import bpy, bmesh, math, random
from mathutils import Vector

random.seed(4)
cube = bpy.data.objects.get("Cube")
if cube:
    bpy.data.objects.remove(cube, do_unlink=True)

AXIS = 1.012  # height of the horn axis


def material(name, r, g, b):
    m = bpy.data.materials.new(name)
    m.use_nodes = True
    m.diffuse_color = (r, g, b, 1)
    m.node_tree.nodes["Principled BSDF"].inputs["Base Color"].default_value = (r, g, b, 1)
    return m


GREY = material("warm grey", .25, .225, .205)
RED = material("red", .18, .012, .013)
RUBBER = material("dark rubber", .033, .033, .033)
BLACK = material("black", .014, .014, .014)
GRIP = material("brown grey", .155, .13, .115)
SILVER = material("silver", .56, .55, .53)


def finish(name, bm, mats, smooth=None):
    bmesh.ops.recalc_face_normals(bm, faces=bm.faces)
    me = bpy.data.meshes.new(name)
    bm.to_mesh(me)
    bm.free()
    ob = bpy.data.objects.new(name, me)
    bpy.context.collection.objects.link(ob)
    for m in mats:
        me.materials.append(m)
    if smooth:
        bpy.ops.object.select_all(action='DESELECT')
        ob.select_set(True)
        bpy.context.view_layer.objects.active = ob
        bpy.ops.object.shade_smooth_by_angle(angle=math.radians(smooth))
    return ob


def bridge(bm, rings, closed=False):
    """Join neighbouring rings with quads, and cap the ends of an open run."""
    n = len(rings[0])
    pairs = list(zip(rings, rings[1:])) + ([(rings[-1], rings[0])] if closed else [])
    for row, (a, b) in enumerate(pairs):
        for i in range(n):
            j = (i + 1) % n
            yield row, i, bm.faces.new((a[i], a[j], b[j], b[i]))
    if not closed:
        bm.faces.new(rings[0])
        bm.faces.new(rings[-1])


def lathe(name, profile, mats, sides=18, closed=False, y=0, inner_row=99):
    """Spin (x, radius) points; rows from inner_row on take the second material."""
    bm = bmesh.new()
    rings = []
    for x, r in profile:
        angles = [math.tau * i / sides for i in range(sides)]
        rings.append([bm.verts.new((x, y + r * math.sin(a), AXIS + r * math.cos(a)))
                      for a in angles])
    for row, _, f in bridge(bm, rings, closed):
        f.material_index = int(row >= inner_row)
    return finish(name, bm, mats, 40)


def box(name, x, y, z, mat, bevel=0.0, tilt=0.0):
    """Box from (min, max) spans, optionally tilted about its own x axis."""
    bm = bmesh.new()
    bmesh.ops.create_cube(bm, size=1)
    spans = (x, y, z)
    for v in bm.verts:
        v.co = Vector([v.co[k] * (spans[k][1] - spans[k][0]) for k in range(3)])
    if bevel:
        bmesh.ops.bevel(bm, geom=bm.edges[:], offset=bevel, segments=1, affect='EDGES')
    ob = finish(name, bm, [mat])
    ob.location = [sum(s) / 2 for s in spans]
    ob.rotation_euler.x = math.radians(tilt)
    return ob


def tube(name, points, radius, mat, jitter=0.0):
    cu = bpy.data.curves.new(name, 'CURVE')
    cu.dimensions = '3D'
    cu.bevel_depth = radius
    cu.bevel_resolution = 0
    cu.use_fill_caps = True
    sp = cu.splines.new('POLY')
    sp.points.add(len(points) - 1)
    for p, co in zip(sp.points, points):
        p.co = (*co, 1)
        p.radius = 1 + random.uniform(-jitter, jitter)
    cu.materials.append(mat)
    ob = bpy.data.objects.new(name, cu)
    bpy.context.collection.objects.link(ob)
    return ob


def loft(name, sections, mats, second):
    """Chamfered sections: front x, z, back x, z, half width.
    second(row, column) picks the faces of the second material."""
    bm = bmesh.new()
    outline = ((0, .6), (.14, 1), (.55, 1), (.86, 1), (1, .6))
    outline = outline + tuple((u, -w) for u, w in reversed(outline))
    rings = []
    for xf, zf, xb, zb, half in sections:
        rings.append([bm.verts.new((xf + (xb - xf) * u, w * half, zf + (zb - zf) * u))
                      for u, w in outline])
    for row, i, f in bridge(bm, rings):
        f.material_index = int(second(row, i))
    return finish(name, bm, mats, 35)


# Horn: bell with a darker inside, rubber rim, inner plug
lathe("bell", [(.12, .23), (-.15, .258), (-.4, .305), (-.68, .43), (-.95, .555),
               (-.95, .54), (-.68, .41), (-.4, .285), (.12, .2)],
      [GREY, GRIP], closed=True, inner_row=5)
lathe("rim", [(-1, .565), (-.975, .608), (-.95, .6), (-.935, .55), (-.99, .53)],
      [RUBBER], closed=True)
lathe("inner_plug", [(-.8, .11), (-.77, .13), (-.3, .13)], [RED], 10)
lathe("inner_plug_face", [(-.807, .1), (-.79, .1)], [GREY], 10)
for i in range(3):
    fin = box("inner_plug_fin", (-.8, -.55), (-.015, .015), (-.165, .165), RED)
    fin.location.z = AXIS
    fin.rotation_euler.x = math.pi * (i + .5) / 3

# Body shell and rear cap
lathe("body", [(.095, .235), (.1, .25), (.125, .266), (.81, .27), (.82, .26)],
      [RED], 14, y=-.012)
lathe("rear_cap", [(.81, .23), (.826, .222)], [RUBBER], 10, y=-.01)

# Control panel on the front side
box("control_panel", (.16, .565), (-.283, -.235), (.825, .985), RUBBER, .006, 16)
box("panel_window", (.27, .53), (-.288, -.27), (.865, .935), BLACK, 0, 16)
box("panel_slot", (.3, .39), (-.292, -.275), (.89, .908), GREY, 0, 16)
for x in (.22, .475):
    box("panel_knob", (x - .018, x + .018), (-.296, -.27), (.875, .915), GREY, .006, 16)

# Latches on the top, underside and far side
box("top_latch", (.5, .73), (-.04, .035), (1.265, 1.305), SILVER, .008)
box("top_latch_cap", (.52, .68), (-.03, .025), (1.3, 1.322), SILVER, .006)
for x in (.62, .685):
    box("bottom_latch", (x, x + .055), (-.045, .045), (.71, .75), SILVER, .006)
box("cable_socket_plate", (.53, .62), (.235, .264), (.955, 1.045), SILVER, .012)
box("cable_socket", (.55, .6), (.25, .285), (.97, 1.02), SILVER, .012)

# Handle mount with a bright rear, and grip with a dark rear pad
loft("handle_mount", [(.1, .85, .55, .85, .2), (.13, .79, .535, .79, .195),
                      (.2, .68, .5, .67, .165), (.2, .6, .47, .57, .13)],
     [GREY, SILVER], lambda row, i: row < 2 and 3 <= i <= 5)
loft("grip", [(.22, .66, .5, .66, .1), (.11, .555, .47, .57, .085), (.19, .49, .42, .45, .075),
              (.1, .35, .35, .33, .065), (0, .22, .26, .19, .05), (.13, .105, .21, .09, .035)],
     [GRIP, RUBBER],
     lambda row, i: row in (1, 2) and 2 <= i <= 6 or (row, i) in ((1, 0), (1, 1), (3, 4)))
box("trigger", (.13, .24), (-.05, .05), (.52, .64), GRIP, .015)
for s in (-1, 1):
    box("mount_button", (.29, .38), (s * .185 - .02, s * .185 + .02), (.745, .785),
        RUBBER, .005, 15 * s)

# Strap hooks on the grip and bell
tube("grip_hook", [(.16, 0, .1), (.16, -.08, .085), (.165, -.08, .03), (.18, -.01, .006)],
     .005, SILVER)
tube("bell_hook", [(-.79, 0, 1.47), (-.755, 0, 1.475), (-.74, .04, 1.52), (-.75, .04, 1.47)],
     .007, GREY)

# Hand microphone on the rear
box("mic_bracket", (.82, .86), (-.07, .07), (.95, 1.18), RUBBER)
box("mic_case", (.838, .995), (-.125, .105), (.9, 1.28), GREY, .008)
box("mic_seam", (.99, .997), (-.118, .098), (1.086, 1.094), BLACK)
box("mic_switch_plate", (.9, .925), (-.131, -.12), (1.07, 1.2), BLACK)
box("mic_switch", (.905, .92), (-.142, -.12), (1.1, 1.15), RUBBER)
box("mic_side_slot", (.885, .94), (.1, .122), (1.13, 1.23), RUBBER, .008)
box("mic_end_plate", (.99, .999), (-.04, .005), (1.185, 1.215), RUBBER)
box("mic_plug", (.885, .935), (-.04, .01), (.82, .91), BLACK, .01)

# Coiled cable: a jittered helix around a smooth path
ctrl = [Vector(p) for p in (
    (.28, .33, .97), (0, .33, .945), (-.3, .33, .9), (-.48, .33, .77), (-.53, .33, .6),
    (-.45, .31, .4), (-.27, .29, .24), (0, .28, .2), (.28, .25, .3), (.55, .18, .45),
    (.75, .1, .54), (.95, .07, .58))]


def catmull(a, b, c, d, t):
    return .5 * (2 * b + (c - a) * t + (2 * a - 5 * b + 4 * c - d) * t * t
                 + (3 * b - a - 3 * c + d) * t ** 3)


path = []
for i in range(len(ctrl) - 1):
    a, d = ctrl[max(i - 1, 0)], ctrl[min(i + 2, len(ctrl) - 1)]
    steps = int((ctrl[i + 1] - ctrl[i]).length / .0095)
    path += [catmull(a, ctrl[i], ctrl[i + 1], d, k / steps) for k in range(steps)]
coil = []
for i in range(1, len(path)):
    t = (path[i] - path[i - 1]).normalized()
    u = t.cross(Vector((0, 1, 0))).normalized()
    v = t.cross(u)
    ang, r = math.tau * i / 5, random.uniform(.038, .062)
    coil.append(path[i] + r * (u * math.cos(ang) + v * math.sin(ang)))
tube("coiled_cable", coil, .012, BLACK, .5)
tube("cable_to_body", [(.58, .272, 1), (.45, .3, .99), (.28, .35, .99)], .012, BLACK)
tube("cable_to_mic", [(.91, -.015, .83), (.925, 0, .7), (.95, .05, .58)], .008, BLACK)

= ABOUT THIS EXERCISE =
Print the material above verbatim, first line through the line containing "rings.append([bm.verts.new((x, y +", both included.

= ANSWER =
import bpy, bmesh, math, random
from mathutils import Vector

random.seed(4)
cube = bpy.data.objects.get("Cube")
if cube:
    bpy.data.objects.remove(cube, do_unlink=True)

AXIS = 1.012  # height of the horn axis


def material(name, r, g, b):
    m = bpy.data.materials.new(name)
    m.use_nodes = True
    m.diffuse_color = (r, g, b, 1)
    m.node_tree.nodes["Principled BSDF"].inputs["Base Color"].default_value = (r, g, b, 1)
    return m


GREY = material("warm grey", .25, .225, .205)
RED = material("red", .18, .012, .013)
RUBBER = material("dark rubber", .033, .033, .033)
BLACK = material("black", .014, .014, .014)
GRIP = material("brown grey", .155, .13, .115)
SILVER = material("silver", .56, .55, .53)


def finish(name, bm, mats, smooth=None):
    bmesh.ops.recalc_face_normals(bm, faces=bm.faces)
    me = bpy.data.meshes.new(name)
    bm.to_mesh(me)
    bm.free()
    ob = bpy.data.objects.new(name, me)
    bpy.context.collection.objects.link(ob)
    for m in mats:
        me.materials.append(m)
    if smooth:
        bpy.ops.object.select_all(action='DESELECT')
        ob.select_set(True)
        bpy.context.view_layer.objects.active = ob
        bpy.ops.object.shade_smooth_by_angle(angle=math.radians(smooth))
    return ob


def bridge(bm, rings, closed=False):
    """Join neighbouring rings with quads, and cap the ends of an open run."""
    n = len(rings[0])
    pairs = list(zip(rings, rings[1:])) + ([(rings[-1], rings[0])] if closed else [])
    for row, (a, b) in enumerate(pairs):
        for i in range(n):
            j = (i + 1) % n
            yield row, i, bm.faces.new((a[i], a[j], b[j], b[i]))
    if not closed:
        bm.faces.new(rings[0])
        bm.faces.new(rings[-1])


def lathe(name, profile, mats, sides=18, closed=False, y=0, inner_row=99):
    """Spin (x, radius) points; rows from inner_row on take the second material."""
    bm = bmesh.new()
    rings = []
    for x, r in profile:
        angles = [math.tau * i / sides for i in range(sides)]
        rings.append([bm.verts.new((x, y + r * math.sin(a), AXIS + r * math.cos(a)))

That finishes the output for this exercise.